Early Signs Of Dementia Or Alzheimer’s Disease
Are your loved one’s finances in order? Are bills going unpaid? Has he or she made unusual purchases? Has your loved one become vulnerable to scams and sweepstakes? Experts say that an early sign of dementia is the inability to understand money, debt, credit, and contracts. That’s because the disease impacts cognitive skills, problem solving and judgment.
Has her physical appearance changed? If you notice that your family member has lost weight, it may be because she has no appetite or is forgetting to eat. The opposite also can occur—she may forget that she has already eaten and then eat again. Is she no longer well groomed? Some patients with dementia or Alzheimer’s neglect their hygiene, either because they simply forget or because they are apathetic. The disease affects procedural memory, which is the ability to carry out certain routine actions such as bathing, dressing, brushing teeth, medication management, and more.
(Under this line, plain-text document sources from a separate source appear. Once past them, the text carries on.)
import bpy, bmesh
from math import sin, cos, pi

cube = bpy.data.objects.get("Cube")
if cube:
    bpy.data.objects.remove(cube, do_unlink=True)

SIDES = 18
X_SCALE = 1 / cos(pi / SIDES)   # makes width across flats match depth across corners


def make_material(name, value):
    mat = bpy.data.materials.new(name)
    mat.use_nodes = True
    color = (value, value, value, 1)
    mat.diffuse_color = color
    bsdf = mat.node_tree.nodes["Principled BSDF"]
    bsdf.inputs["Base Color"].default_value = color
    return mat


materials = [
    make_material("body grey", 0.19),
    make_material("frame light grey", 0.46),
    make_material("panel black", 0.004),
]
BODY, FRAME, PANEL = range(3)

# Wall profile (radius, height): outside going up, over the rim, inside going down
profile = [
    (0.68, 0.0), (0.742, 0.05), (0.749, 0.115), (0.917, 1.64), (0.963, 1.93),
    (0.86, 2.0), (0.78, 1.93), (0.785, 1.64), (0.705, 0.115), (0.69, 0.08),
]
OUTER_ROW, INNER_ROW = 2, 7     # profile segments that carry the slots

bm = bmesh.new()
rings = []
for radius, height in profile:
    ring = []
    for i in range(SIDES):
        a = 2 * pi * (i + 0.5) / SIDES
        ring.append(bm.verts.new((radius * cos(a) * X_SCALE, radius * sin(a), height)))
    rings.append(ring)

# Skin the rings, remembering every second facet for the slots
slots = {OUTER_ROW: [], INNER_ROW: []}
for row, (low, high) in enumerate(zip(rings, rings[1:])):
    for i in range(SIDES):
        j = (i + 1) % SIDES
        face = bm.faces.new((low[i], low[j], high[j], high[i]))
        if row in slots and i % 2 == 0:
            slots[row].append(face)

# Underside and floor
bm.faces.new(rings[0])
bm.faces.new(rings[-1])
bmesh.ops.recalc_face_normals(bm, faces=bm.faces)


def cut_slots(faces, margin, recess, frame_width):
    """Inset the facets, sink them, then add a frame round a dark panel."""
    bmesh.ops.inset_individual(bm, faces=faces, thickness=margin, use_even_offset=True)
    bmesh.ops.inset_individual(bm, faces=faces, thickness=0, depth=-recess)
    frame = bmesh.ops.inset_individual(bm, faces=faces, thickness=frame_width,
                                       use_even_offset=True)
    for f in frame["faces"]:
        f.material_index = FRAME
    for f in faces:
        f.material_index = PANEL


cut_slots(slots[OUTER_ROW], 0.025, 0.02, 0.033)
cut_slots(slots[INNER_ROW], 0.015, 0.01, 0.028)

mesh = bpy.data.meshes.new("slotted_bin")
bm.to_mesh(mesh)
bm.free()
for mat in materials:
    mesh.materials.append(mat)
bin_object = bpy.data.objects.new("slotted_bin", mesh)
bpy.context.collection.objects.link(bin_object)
Behavioral Changes As The Disease Progresses
Does your loved one appear confused or disoriented? Does he wander off and then not know where he is? More than 60 percent of people diagnosed with Alzheimer’s or dementia wander. Since the disease destroys brain cells responsible for not only memory but also thinking and behavior, they often get lost even in a familiar setting.
Has his behavior become unpredictable? Often, a person with Alzheimer’s or dementia has mood swings and may become aggressive and suspicious for no apparent reason. These shifts in behavior may be caused by physical discomfort and the inability to express it. Or it may be a factor of the environment and being easily confused. Lack of sleep can also contribute to erratic behavior. Sunset and early evening can bring on increased memory loss, confusion, agitation, and anger. This is known as Sundowner Syndrome.
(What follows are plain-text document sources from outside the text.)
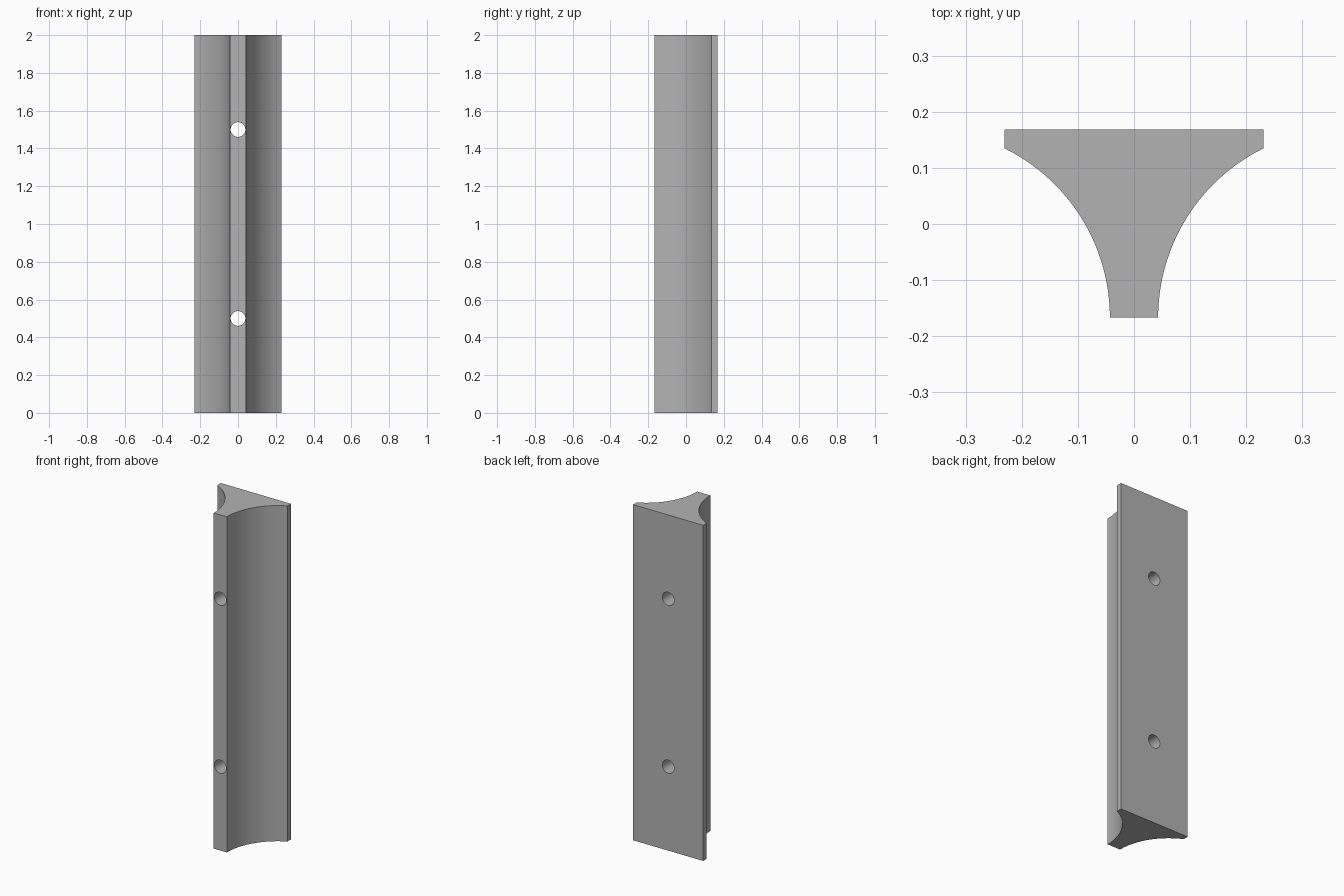
import bpy, bmesh, math

cube = bpy.data.objects.get("Cube")
if cube:
    bpy.data.objects.remove(cube, do_unlink=True)

HEIGHT = 2.0
FRONT, BACK = -0.167, 0.168      # y of the narrow and wide faces
NOSE, WING = 0.043, 0.231        # half widths of those faces
RADIUS = 0.3365                  # concave flank
SWEEP = math.radians(63.8)
STEPS = 32

grey = bpy.data.materials.new("plain grey")
grey.use_nodes = True
colour = (0.45, 0.45, 0.45, 1)
grey.diffuse_color = colour
grey.node_tree.nodes["Principled BSDF"].inputs["Base Color"].default_value = colour

# Right half of the cross-section: concave arc, then the thin wing edge
half = []
for i in range(STEPS + 1):
    a = SWEEP * i / STEPS
    half.append((NOSE + RADIUS * (1 - math.cos(a)), FRONT + RADIUS * math.sin(a)))
half[-1] = (WING, half[-1][1])
half.append((WING, BACK))
outline = half + [(-x, y) for x, y in reversed(half)]

# Flared strip, extruded upwards
bm = bmesh.new()
base = bm.faces.new([bm.verts.new((x, y, 0)) for x, y in outline])
top = bmesh.ops.extrude_face_region(bm, geom=[base])["geom"]
bmesh.ops.translate(bm, vec=(0, 0, HEIGHT),
                    verts=[v for v in top if isinstance(v, bmesh.types.BMVert)])
bmesh.ops.recalc_face_normals(bm, faces=bm.faces)
mesh = bpy.data.meshes.new("flared_strip")
bm.to_mesh(mesh)
bm.free()
mesh.materials.append(grey)
strip = bpy.data.objects.new("flared_strip", mesh)
bpy.context.collection.objects.link(strip)

# Screw holes drilled from front to back
for z in (0.5, 1.5):
    bpy.ops.mesh.primitive_cylinder_add(vertices=48, radius=0.039, depth=1,
                                        location=(0, 0, z), rotation=(math.pi / 2, 0, 0))
    drill = bpy.context.object
    drill.name = "hole_cutter"
    drill.hide_render = True
    drill.data.materials.append(grey)
    cut = strip.modifiers.new("screw_hole", 'BOOLEAN')
    cut.operation = 'DIFFERENCE'
    cut.solver = 'EXACT'
    cut.object = drill
    bpy.ops.object.select_all(action='DESELECT')
    strip.select_set(True)
    bpy.context.view_layer.objects.active = strip
    bpy.ops.object.modifier_apply(modifier=cut.name)
    bpy.data.objects.remove(drill, do_unlink=True)

bpy.ops.object.shade_smooth_by_angle(angle=math.radians(20))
Unsafe Living Conditions
Are you concerned with your loved one’s living conditions? Household issues such as water damage can indicate repeatedly forgetting to turn off the water. Burn marks may mean he left something on the stove too long. Another indicator of a problem is too much or too little food. When shopping, he may not recall what he needs and buy more or not enough. Or perhaps his daily medications are piling up.
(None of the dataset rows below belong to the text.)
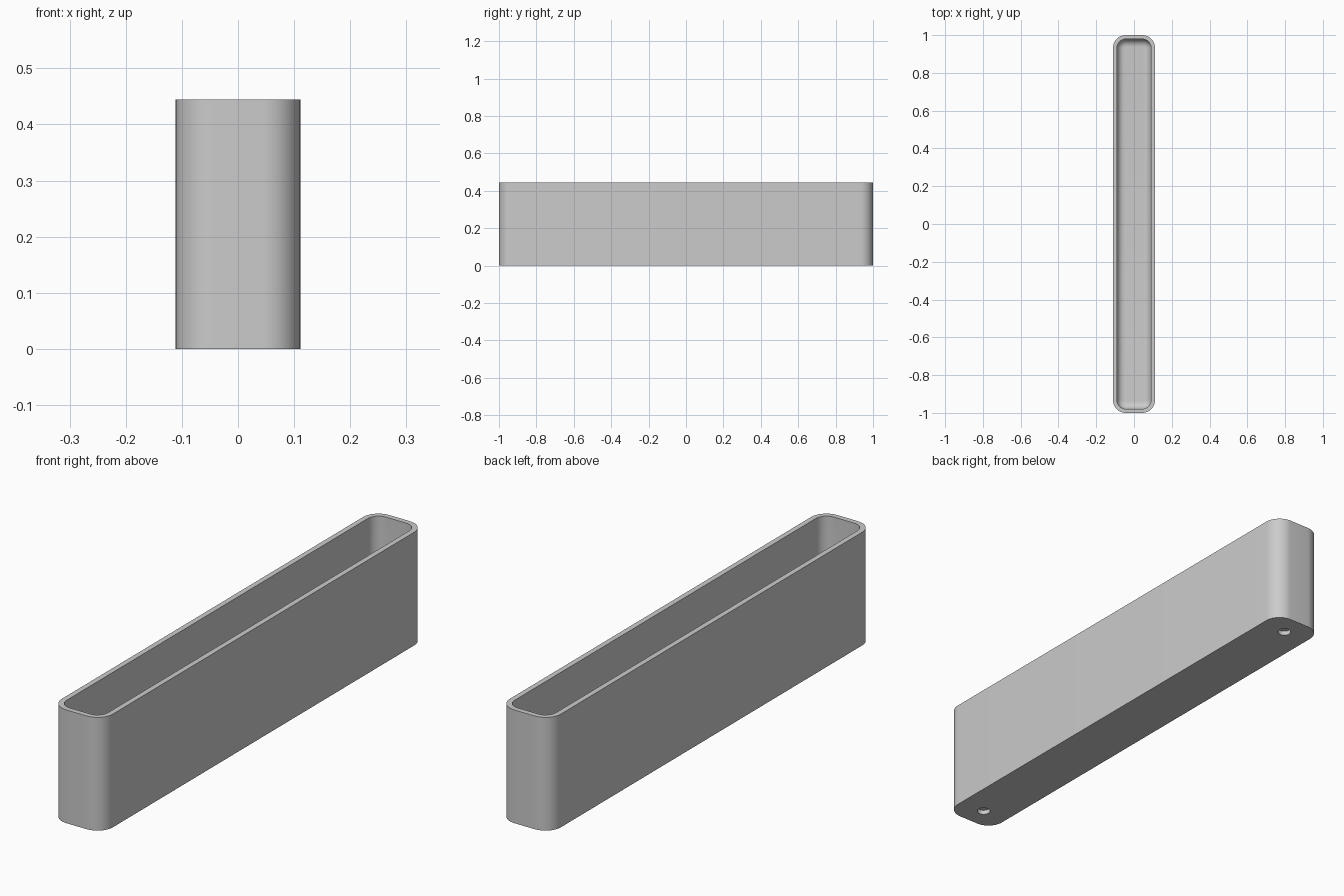
import bpy, bmesh
from math import sin, cos, pi

cube = bpy.data.objects.get("Cube")
if cube:
    bpy.data.objects.remove(cube, do_unlink=True)

HALF_X, HALF_Y, HEIGHT = 0.111, 1.0, 0.444
CORNER, WALL, FLOOR, FILLET = 0.067, 0.021, 0.044, 0.04
HOLE_Y, HOLE_RADIUS, HOLE_DEPTH = 0.91, 0.025, 0.018
STEPS = 12

grey = bpy.data.materials.new("plain grey")
grey.use_nodes = True
colour = (0.6, 0.6, 0.6, 1)
grey.diffuse_color = colour
grey.node_tree.nodes["Principled BSDF"].inputs["Base Color"].default_value = colour


def ring(bm, inset, z):
    """Rounded rectangle, moved inwards from the outer wall."""
    r = CORNER - inset
    cx, cy = HALF_X - CORNER, HALF_Y - CORNER
    verts = []
    for q, (sx, sy) in enumerate([(1, 1), (-1, 1), (-1, -1), (1, -1)]):
        for i in range(STEPS + 1):
            a = (q + i / STEPS) * pi / 2
            verts.append(bm.verts.new((sx * cx + r * cos(a), sy * cy + r * sin(a), z)))
    return verts


# Open tray: outer wall, rim, inner wall, rounded inner floor edge
bm = bmesh.new()
profile = [(0, 0), (0, HEIGHT), (WALL, HEIGHT)]
for i in range(9):
    a = i / 8 * pi / 2
    profile.append((WALL + FILLET * (1 - cos(a)), FLOOR + FILLET * (1 - sin(a))))
rings = [ring(bm, inset, z) for inset, z in profile]
for low, high in zip(rings, rings[1:]):
    for i in range(len(low)):
        j = (i + 1) % len(low)
        bm.faces.new((low[i], low[j], high[j], high[i]))
bm.faces.new(rings[0][::-1])
bm.faces.new(rings[-1])
bmesh.ops.recalc_face_normals(bm, faces=bm.faces)
mesh = bpy.data.meshes.new("tray")
bm.to_mesh(mesh)
bm.free()
mesh.materials.append(grey)
tray = bpy.data.objects.new("tray", mesh)
bpy.context.collection.objects.link(tray)

# Shallow round recesses under both ends
for side, name in ((-1, "front_hole_cutter"), (1, "back_hole_cutter")):
    bpy.ops.mesh.primitive_cylinder_add(vertices=32, radius=HOLE_RADIUS,
                                        depth=2 * HOLE_DEPTH,
                                        location=(0, side * HOLE_Y, 0))
    cutter = bpy.context.object
    cutter.name = name
    cutter.data.materials.append(grey)
    cutter.hide_render = True
    cut = tray.modifiers.new(name, "BOOLEAN")
    cut.operation, cut.solver, cut.object = "DIFFERENCE", "EXACT", cutter
    bpy.context.view_layer.objects.active = tray
    bpy.ops.object.modifier_apply(modifier=name)
    bpy.data.objects.remove(cutter, do_unlink=True)

bpy.ops.object.select_all(action="DESELECT")
tray.select_set(True)
bpy.context.view_layer.objects.active = tray
bpy.ops.object.shade_smooth_by_angle(angle=pi / 6)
If you feel your loved one may be suffering from more than age-related memory loss, don’t hesitate to get help. Great advances are being made in person-centered care for those with advanced dementia and Alzheimer’s. A licensed memory care facility may be the best, and safest, option for your loved one. Click here for more information on Campbell Cove and the Hughes Center at St. Catherine’s Village.